Lesson from Europe
Strategies of reform for U.S composites education derive much from programs already extant in Europe.
Many countries employ rigorous vocational training for young students, say the authors of Pathways to Prosperity: Meeting the Challenge of Preparing Young Americans for the 21st Century. This February 2011 report, prepared as part of the Pathways to Prosperity Project at the U.S.-based Harvard Graduate School of Education (Cambridge, Mass.), lays out a strategy of reform for U.S. schools that would include lessons learned from Europe. According to that report, in northern European countries, 40 to 70 percent of young students eschew university classes and opt for an educational program after grade 9 or 10 that typically combines classroom and workplace training over the next three years. Upper secondary vocational education (or VET, as it is generally known) varies significantly in structure from country to country, but there are two basic models.

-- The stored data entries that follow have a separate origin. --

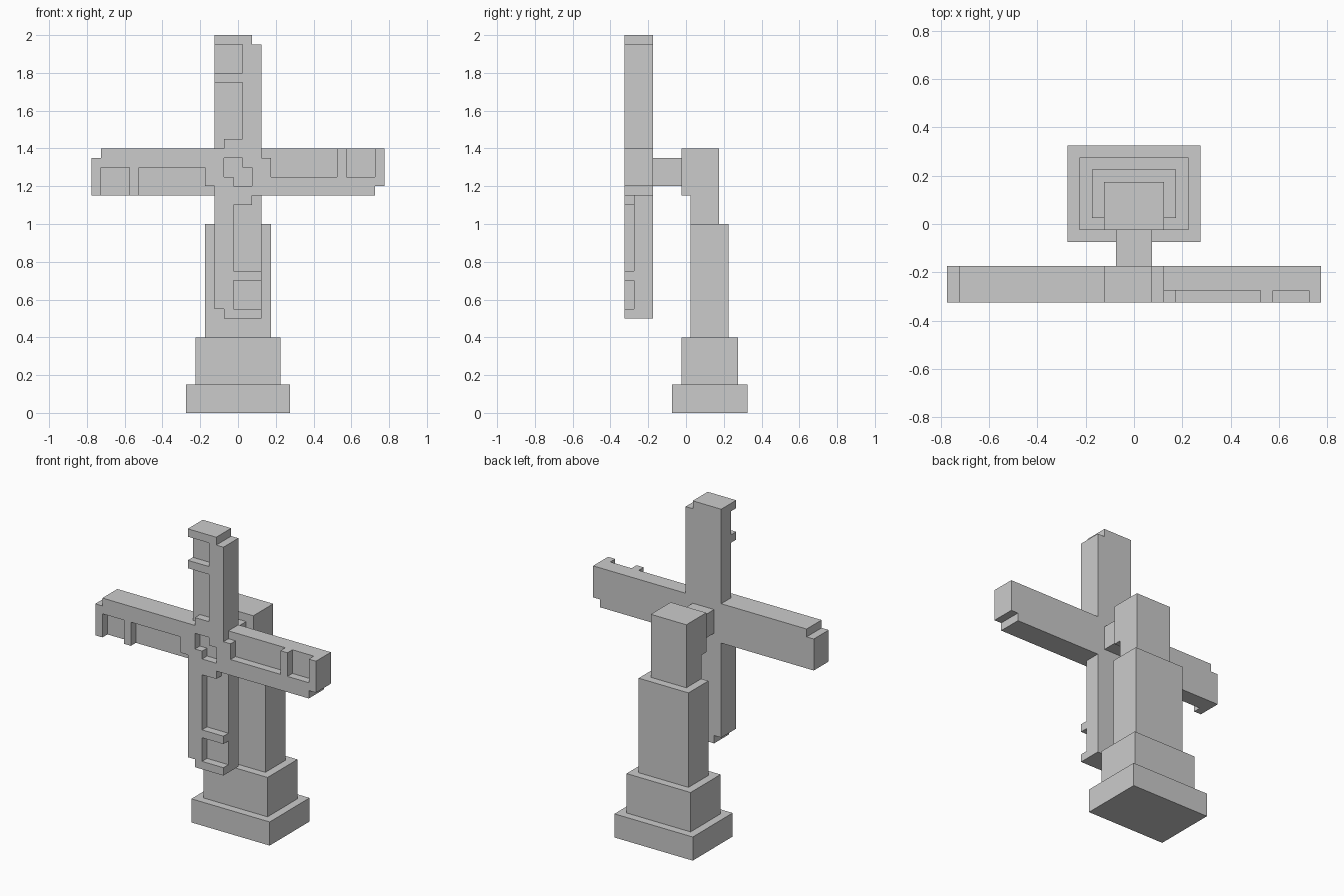
import bpy, bmesh

if "Cube" in bpy.data.objects:
    bpy.data.objects.remove(bpy.data.objects["Cube"])

HUB_Z = 1.275  # height of the sail axis


def finish(name, bm):
    bmesh.ops.recalc_face_normals(bm, faces=bm.faces[:])
    mesh = bpy.data.meshes.new(name)
    bm.to_mesh(mesh)
    bm.free()
    obj = bpy.data.objects.new(name, mesh)
    bpy.context.collection.objects.link(obj)
    return obj


def box(name, half_x, y0, y1, z0, z1):
    bm = bmesh.new()
    bmesh.ops.create_cube(bm, size=1)
    for v in bm.verts:
        v.co = (v.co.x * 2 * half_x,
                y0 + (v.co.y + 0.5) * (y1 - y0),
                z0 + (v.co.z + 0.5) * (z1 - z0))
    return finish(name, bm)


def plate(name, loops, y0, y1):
    """Fill 2D loops (outer outline plus holes) and extrude along y."""
    bm = bmesh.new()
    edges = []
    for loop in loops:
        vs = [bm.verts.new((x, y0, HUB_Z + z)) for x, z in loop]
        edges += [bm.edges.new((a, b)) for a, b in zip(vs, vs[1:] + vs[:1])]
    bmesh.ops.triangle_fill(bm, edges=edges, use_beauty=True, use_dissolve=False)
    res = bmesh.ops.extrude_face_region(bm, geom=bm.faces[:])
    for v in res["geom"]:
        if isinstance(v, bmesh.types.BMVert):
            v.co.y = y1
    return finish(name, bm)


def pinwheel(arm):
    """Repeat one sail outline four times around the hub; the top one is shorter."""
    pts = []
    for k in range(4):
        for u, v in arm:
            if k == 1 and u > 0.2:
                u -= 0.05
            for _ in range(k):
                u, v = -v, u
            pts.append((u, v))
    # the top sail's inner frame keeps its start, only its outer part is shifted
    return pts


# stepped tower
box("tower_base", 0.275, -0.075, 0.325, 0.0, 0.15)
box("tower_plinth", 0.225, -0.025, 0.275, 0.15, 0.4)
box("tower_body", 0.175, 0.025, 0.225, 0.4, 1.0)
box("tower_neck", 0.125, 0.025, 0.175, 1.0, 1.15)
box("tower_cap", 0.125, -0.025, 0.175, 1.15, 1.4)

# axle from cap to sails
box("sail_axle", 0.075, -0.175, -0.025, 1.2, 1.35)

# solid rear layer of the sails, with notched tips
tip = [(0.125, -0.125), (0.725, -0.125), (0.725, -0.075),
       (0.775, -0.075), (0.775, 0.125)]
plate("sail_backing", [pinwheel(tip)], -0.275, -0.175)

# raised front frame with open panels and a stepped hub recess
frame = tip + [(0.725, 0.125), (0.725, -0.025), (0.575, -0.025), (0.575, 0.125),
               (0.525, 0.125), (0.525, -0.025), (0.175, -0.025),
               (0.175, 0.075), (0.125, 0.075)]
half_hole = [(-0.075, 0.075), (0.025, 0.075), (0.025, 0.025), (0.075, 0.025)]
hub_hole = half_hole + [(-x, -z) for x, z in half_hole]
plate("sail_frame", [pinwheel(frame), hub_hole], -0.325, -0.275)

The first, usually referred to as apprenticeship, has students spend three or four days per week in paid employer-organized training at the workplace, with the other day or two in related academic work in the classroom. Germany has the oldest and best-known apprenticeship system, which offers programs that lead to recognized “qualifications” (the rough equivalent of a diploma or certificate) in about 350 different occupations. Switzerland also has a very highly regarded apprenticeship system. In Germany and Switzerland, roughly 25 percent of all employers participate in work-and-learning apprentice-type programs.

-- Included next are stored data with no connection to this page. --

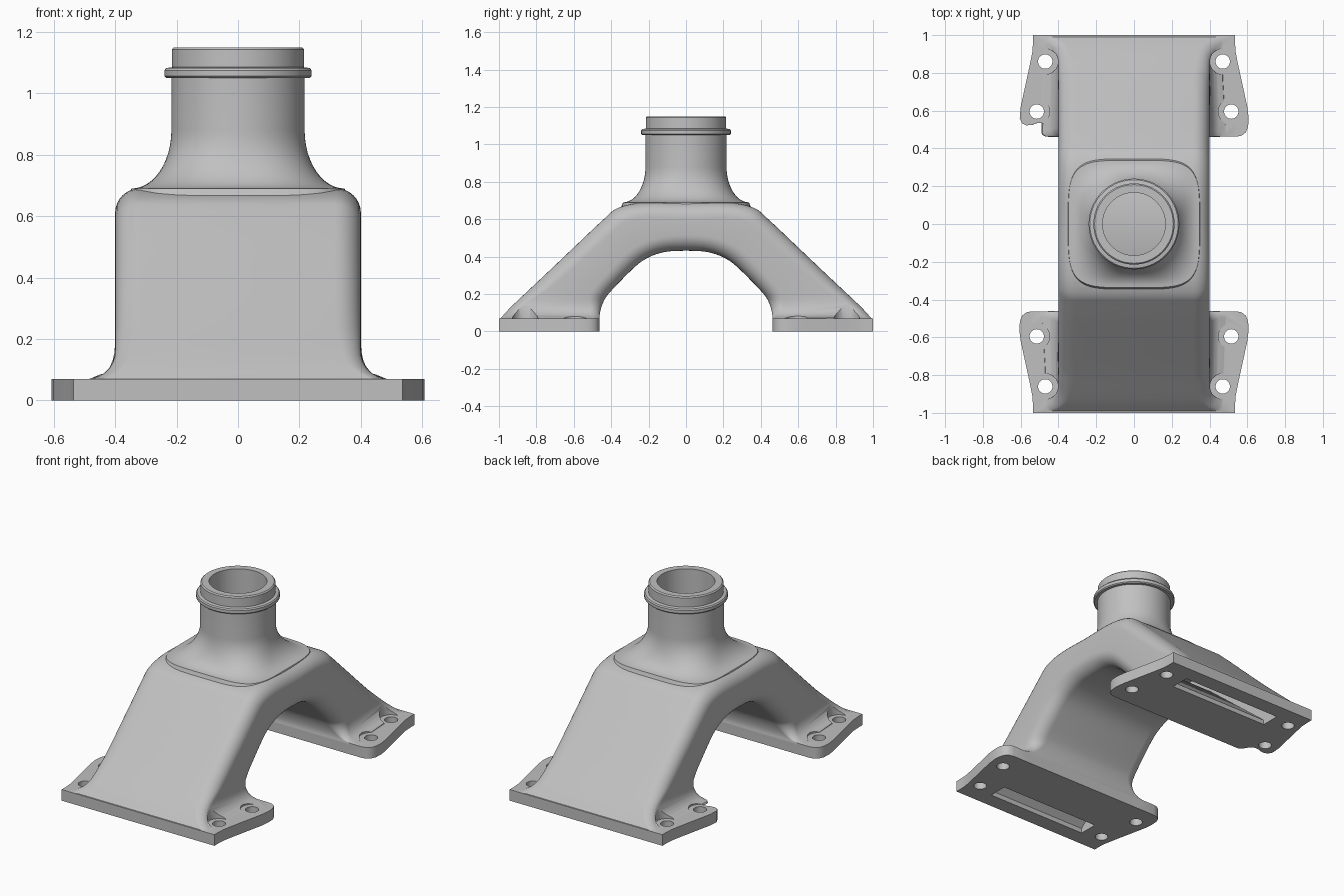
import bpy, bmesh, math
from mathutils import Vector

if "Cube" in bpy.data.objects:
    bpy.data.objects.remove(bpy.data.objects["Cube"])

grey = bpy.data.materials.new("cast_grey")
grey.use_nodes = True
colour = (0.53, 0.53, 0.53, 1)
grey.diffuse_color = colour
grey.node_tree.nodes["Principled BSDF"].inputs["Base Color"].default_value = colour


def loft(name, rings):
    """Solid skinned over closed rings of equal length, capped at both ends."""
    bm = bmesh.new()
    loops = [[bm.verts.new(p) for p in ring] for ring in rings]
    n = len(loops[0])
    for a, b in zip(loops, loops[1:]):
        for i in range(n):
            j = (i + 1) % n
            bm.faces.new((a[i], a[j], b[j], b[i]))
    bm.faces.new(loops[0])
    bm.faces.new(loops[-1])
    bmesh.ops.recalc_face_normals(bm, faces=bm.faces)
    mesh = bpy.data.meshes.new(name)
    bm.to_mesh(mesh)
    bm.free()
    mesh.materials.append(grey)
    ob = bpy.data.objects.new(name, mesh)
    bpy.context.collection.objects.link(ob)
    return ob


def prism(name, outline, z0, z1):
    return loft(name, [[(x, y, z) for x, y in outline] for z in (z0, z1)])


def cylinder(name, x, y, r, z0, z1, n=32):
    turn = [math.tau * i / n for i in range(n)]
    return prism(name, [(x + r * math.cos(a), y + r * math.sin(a)) for a in turn], z0, z1)


def combine(base, tool, operation):
    tool.hide_render = True
    bpy.context.view_layer.objects.active = base
    mod = base.modifiers.new("combine", "BOOLEAN")
    mod.operation, mod.solver, mod.object = operation, "EXACT", tool
    bpy.ops.object.modifier_apply(modifier=mod.name)
    bpy.data.objects.remove(tool)


def smooth_path(points, steps=4):
    """Catmull-Rom curve through the points."""
    p = [Vector(q) for q in points]
    p = [2 * p[0] - p[1]] + p + [2 * p[-1] - p[-2]]
    path = []
    for a, b, c, d in zip(p, p[1:], p[2:], p[3:]):
        for k in range(steps):
            t = k / steps
            path.append(0.5 * (2 * b + (c - a) * t + (2 * a - 5 * b + 4 * c - d) * t * t
                               + (3 * b - a - 3 * c + d) * t ** 3))
    return path + [p[-2]]


# Arched body: rounded sections between the outer slope and the inner arch
outer = smooth_path([(1, .06), (.94, .127), (.84, .222), (.74, .316), (.6, .449),
                     (.44, .6), (.36, .662), (.22, .69), (0, .69)])
inner = smooth_path([(.462, .06), (.46, .1), (.445, .15), (.415, .2), (.33, .29),
                     (.25, .365), (.18, .405), (.1, .427), (0, .432)])


def half_width(z):
    drop = min(.09, max(0, .16 - z))
    return .49 - math.sqrt(.09 ** 2 - drop ** 2)


def body_section(o, i, r, side):
    depth = (o - i).length
    ring = []
    corners = [(.4 - r, depth - r, 0), (r - .4, depth - r, 90),
               (r - .4, r, 180), (.4 - r, r, 270)]
    for cx, cs, start in corners:
        for k in range(9):
            a = math.radians(start + k * 11.25)
            s = cs + r * math.sin(a)
            p = i.lerp(o, s / depth)
            x = (cx + r * math.cos(a)) * half_width(p.y) / .4
            ring.append((x, side * p.x, p.y))
    return ring


last = len(outer) - 1
half = [(o, i, .085 * min(1, .3 + 2.5 * k / last)) for k, (o, i) in enumerate(zip(outer, inner))]
rings = [body_section(*s, 1) for s in half] + [body_section(*s, -1) for s in half[-2::-1]]
body = loft("manifold_body", rings)

# Foot flanges; one corner of the back flange has a wavy relief
corner = [(.42, .462), (.54, .462), (.57, .468), (.592, .485), (.604, .515), (.607, .56),
          (.6, .62), (.55, .85), (.538, .91), (.535, .96), (.535, 1)]
wavy = [(.42, .465), (.438, .48), (.455, .51), (.48, .533), (.51, .535), (.54, .525),
        (.57, .522), (.592, .533), (.605, .56)] + corner[6:]
for name, side, left in (("front_flange", -1, corner), ("back_flange", 1, wavy)):
    outline = [(x, side * y) for x, y in corner] + [(-x, side * y) for x, y in reversed(left)]
    combine(body, prism(name, outline, 0, .07), "UNION")

# Neck: square flare blending into a round pipe with a collar
stations = [(.36, .35, .655, 4.5)]
for k in range(12, -1, -1):
    a = math.radians(k * 7.5)
    f = 1 - math.cos(a)
    stations.append((.217 + .13 * f, .217 + .12 * f, .88 - .19 * math.sin(a), 2 + 2.5 * f))
for r, z in ((.217, 1.05), (.234, 1.05), (.24, 1.056), (.24, 1.075), (.234, 1.082),
             (.215, 1.085), (.215, 1.143), (.208, 1.15)):
    stations.append((r, r, z, 2))


def power(v, n):
    return math.copysign(abs(v) ** (2 / n), v)


turn = [math.tau * (i + .5) / 96 for i in range(96)]
neck = loft("neck", [[(hx * power(math.cos(a), n), hy * power(math.sin(a), n), z) for a in turn]
                     for hx, hy, z, n in stations])
combine(body, neck, "UNION")

# Inner duct: flat passage from each foot slot up to the round bore
roof = [(.9, -.02), (.9, .03), (.33, .56), (.2, .59)]
floor = [(.22, .48), (.28, .45), (.78, .03), (.78, -.02)]
duct = roof + [(-y, z) for y, z in reversed(roof)]
duct += [(-y, z) for y, z in reversed(floor)] + floor
# the profile runs over the roof, down the far foot and back along the floor
profile = [(y, z) for y, z in roof] + [(-y, z) for y, z in reversed(roof)]
profile += [(-y, z) for y, z in reversed(floor)] + floor
combine(body, loft("duct_cutter", [[(x, y, z) for y, z in profile]
                                   for x in (-.35, .35)]), "DIFFERENCE")
combine(body, cylinder("bore_cutter", 0, 0, .166, .5, 1.2, 64), "DIFFERENCE")

# Bolt holes with spot faces
for sx in (-1, 1):
    for sy in (-1, 1):
        for x, y in ((.515, .595), (.47, .86)):
            combine(body, cylinder("spot_cutter", sx * x, sy * y, .068, .07, .2), "DIFFERENCE")
            combine(body, cylinder("bolt_cutter", sx * x, sy * y, .038, -.1, .2), "DIFFERENCE")

bpy.ops.object.select_all(action="DESELECT")
body.select_set(True)
bpy.context.view_layer.objects.active = body
bpy.ops.object.shade_smooth_by_angle(angle=math.radians(35))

A second group of countries has opted for a model in which vocational education is mostly provided in school-based programs, although all programs incorporate at least some workplace-based learning. These countries typically introduce students to a broad cluster of occupations (e.g., health care or IT) before narrowing the focus of training in the third year. This culminates in a diploma or certificate, or qualification, enabling entry to a wide range of occupations, including traditional trades.

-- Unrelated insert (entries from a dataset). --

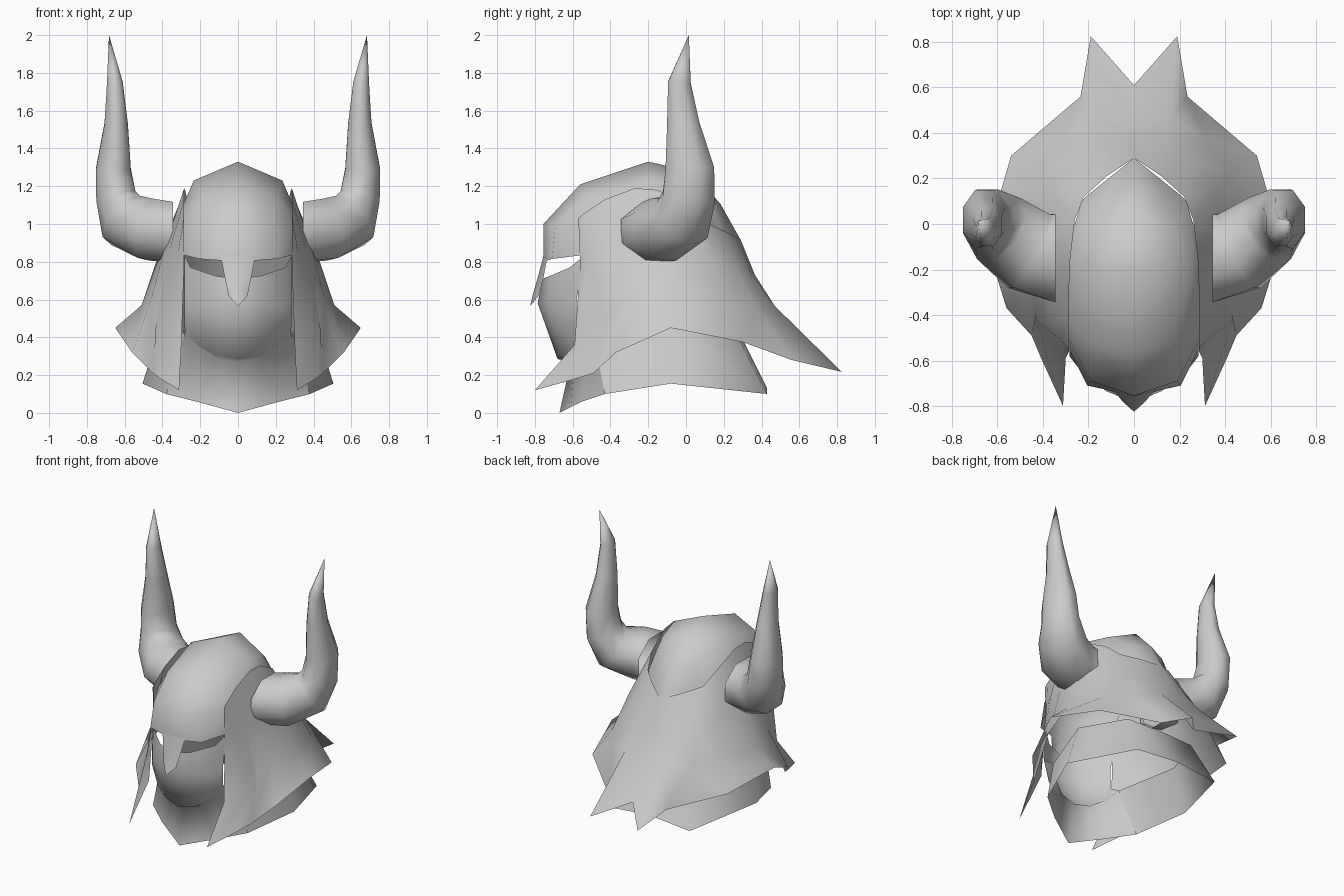
import bpy
import bmesh
from math import cos, sin, tau
from mathutils import Vector

default_cube = bpy.data.objects.get("Cube")
if default_cube:
    bpy.data.objects.remove(default_cube, do_unlink=True)

steel = bpy.data.materials.new("plain_grey")
steel.use_nodes = True
grey = (0.6, 0.6, 0.6, 1)
steel.diffuse_color = grey
steel.node_tree.nodes["Principled BSDF"].inputs["Base Color"].default_value = grey

CENTRE = Vector((0, -.15, .6))


def finish(name, bm, pivot=None):
    """Turn a half mesh into a smooth object mirrored across x."""
    if pivot is None:
        bmesh.ops.recalc_face_normals(bm, faces=bm.faces[:])
    else:
        bm.normal_update()
        outward = sum(f.normal.dot(f.calc_center_median() - pivot) * f.calc_area()
                      for f in bm.faces)
        if outward < 0:
            bmesh.ops.reverse_faces(bm, faces=bm.faces[:])
    mesh = bpy.data.meshes.new(name)
    bm.to_mesh(mesh)
    bm.free()
    mesh.materials.append(steel)
    mesh.shade_smooth()
    obj = bpy.data.objects.new(name, mesh)
    bpy.context.collection.objects.link(obj)
    mirror = obj.modifiers.new("mirror", 'MIRROR')
    mirror.merge_threshold = 0.002
    return obj


def skin(rows, closed=False):
    """Join neighbouring rows of points with quads."""
    bm = bmesh.new()
    grid = [[bm.verts.new(p) for p in row] for row in rows]
    for a, b in zip(grid, grid[1:]):
        count = len(a)
        for i in range(count if closed else count - 1):
            j = (i + 1) % count
            bm.faces.new((a[i], a[j], b[j], b[i]))
    bmesh.ops.remove_doubles(bm, verts=bm.verts[:], dist=0.0005)
    return bm


# Crown: rows run from the brow over the top to the nape, centre to side
crown = [
    [(0, -.755, .8), (.205, -.71, .815), (.285, -.55, .835)],
    [(0, -.755, 1), (.19, -.69, 1), (.29, -.5, 1)],
    [(0, -.56, 1.21), (.2, -.52, 1.15), (.29, -.43, 1.05)],
    [(0, -.2, 1.33), (.235, -.2, 1.23), (.29, -.25, 1.1)],
    [(0, .02, 1.28), (.2, -.02, 1.2), (.275, -.05, 1.07)],
    [(0, .18, 1.11), (.13, .13, 1.09), (.23, .1, .99)],
    [(0, .29, .915), (.1, .21, .93), (.2, .13, .95)],
]
finish("crown", skin(crown), CENTRE)

# Nose guard hanging from the brow
nose = [
    [(0, -.755, .83), (.09, -.735, .82)],
    [(0, -.785, .715), (.07, -.755, .715)],
    [(0, -.81, .63), (.05, -.78, .62)],
    [(0, -.825, .565), (0, -.825, .565)],
]
finish("nose_guard", skin(nose), CENTRE)

# Face plate and throat: columns from the middle to the cheek,
# running from the eye slot over the chin and under it to the collar hem
face = [
    [(0, -.76, .71), (0, -.785, .58), (0, -.68, .285), (0, -.61, .27), (0, -.67, 0)],
    [(.12, -.72, .725), (.12, -.735, .57), (.12, -.66, .31), (.12, -.59, .29),
     (.11, -.61, .03)],
    [(.25, -.615, .77), (.23, -.65, .56), (.21, -.62, .365), (.2, -.55, .34),
     (.22, -.55, .06)],
    [(.284, -.535, .835), (.284, -.58, .6), (.284, -.58, .48), (.28, -.49, .42),
     (.38, -.43, .1)],
]
finish("face_plate", skin(face), CENTRE)

# Neck collar: columns from the cheek round to the nape, top to hem
collar = [
    [(.28, -.49, .42), (.38, -.43, .1)],
    [(.41, -.08, .46), (.505, -.08, .155)],
    [(.27, .26, .43), (.33, .43, .1)],
    [(0, .285, .42), (0, .43, .13)],
]
finish("neck_collar", skin(collar), CENTRE)

# Hood: columns from the nape round to the cheek, crown edge to hem
hood = [
    [(0, .29, .915), (0, .365, .73), (0, .43, .54), (0, .61, .29)],
    [(.12, .21, .96), (.14, .34, .74), (.16, .47, .566), (.19, .825, .217)],
    [(.22, .12, 1), (.26, .26, .78), (.31, .38, .55), (.235, .56, .28)],
    [(.26, .02, 1.09), (.36, .14, .8), (.43, .23, .56), (.54, .3, .375)],
    [(.28, -.15, 1.18), (.41, -.08, .87), (.51, -.08, .57), (.65, -.08, .45)],
    [(.285, -.27, 1.19), (.39, -.28, .87), (.46, -.28, .6), (.56, -.37, .32)],
    [(.285, -.43, 1.13), (.36, -.42, .87), (.43, -.39, .52), (.45, -.49, .21)],
    [(.285, -.55, 1.05), (.32, -.51, .84), (.435, -.42, .46), (.41, -.585, .18)],
    [(.285, -.57, 1.03), (.285, -.56, .79), (.3, -.59, .36), (.312, -.8, .12)],
]
finish("hood", skin(hood), CENTRE)

# Horns: centre, width and height of each ring along a bent path
path = [
    ((.345, -.15, .96), .21, .17),
    ((.46, -.12, .97), .195, .175),
    ((.595, -.02, 1.02), .165, .16),
    ((.645, .015, 1.14), .15, .115),
    ((.66, .02, 1.29), .14, .1),
    ((.645, -.015, 1.53), .093, .067),
    ((.652, -.035, 1.75), .065, .045),
    ((.683, .015, 2), 0, 0),
]
centres = [Vector(p[0]) for p in path]
rings = []
for i, (centre, wide, high) in enumerate(path):
    before = centres[max(i - 1, 0)]
    after = centres[min(i + 1, len(path) - 1)]
    along = (after - before).normalized()
    if i == 0:
        along = Vector((1, 0, 0))
    across = Vector((0, 1, 0))
    across = (across - along * across.dot(along)).normalized()
    up = along.cross(across)
    rings.append([centres[i] + across * wide * cos(tau * (k + .5) / 8)
                  + up * high * sin(tau * (k + .5) / 8) for k in range(8)])
finish("horns", skin(rings, closed=True))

The Pathways to Prosperity report also cites a new European Union policy that would guarantee any youth a job, an apprenticeship or another “education option” up to the age of 25, within six months of leaving school. European employers embrace the approach, now deeply embedded in the culture, because it ensures a well-trained workforce.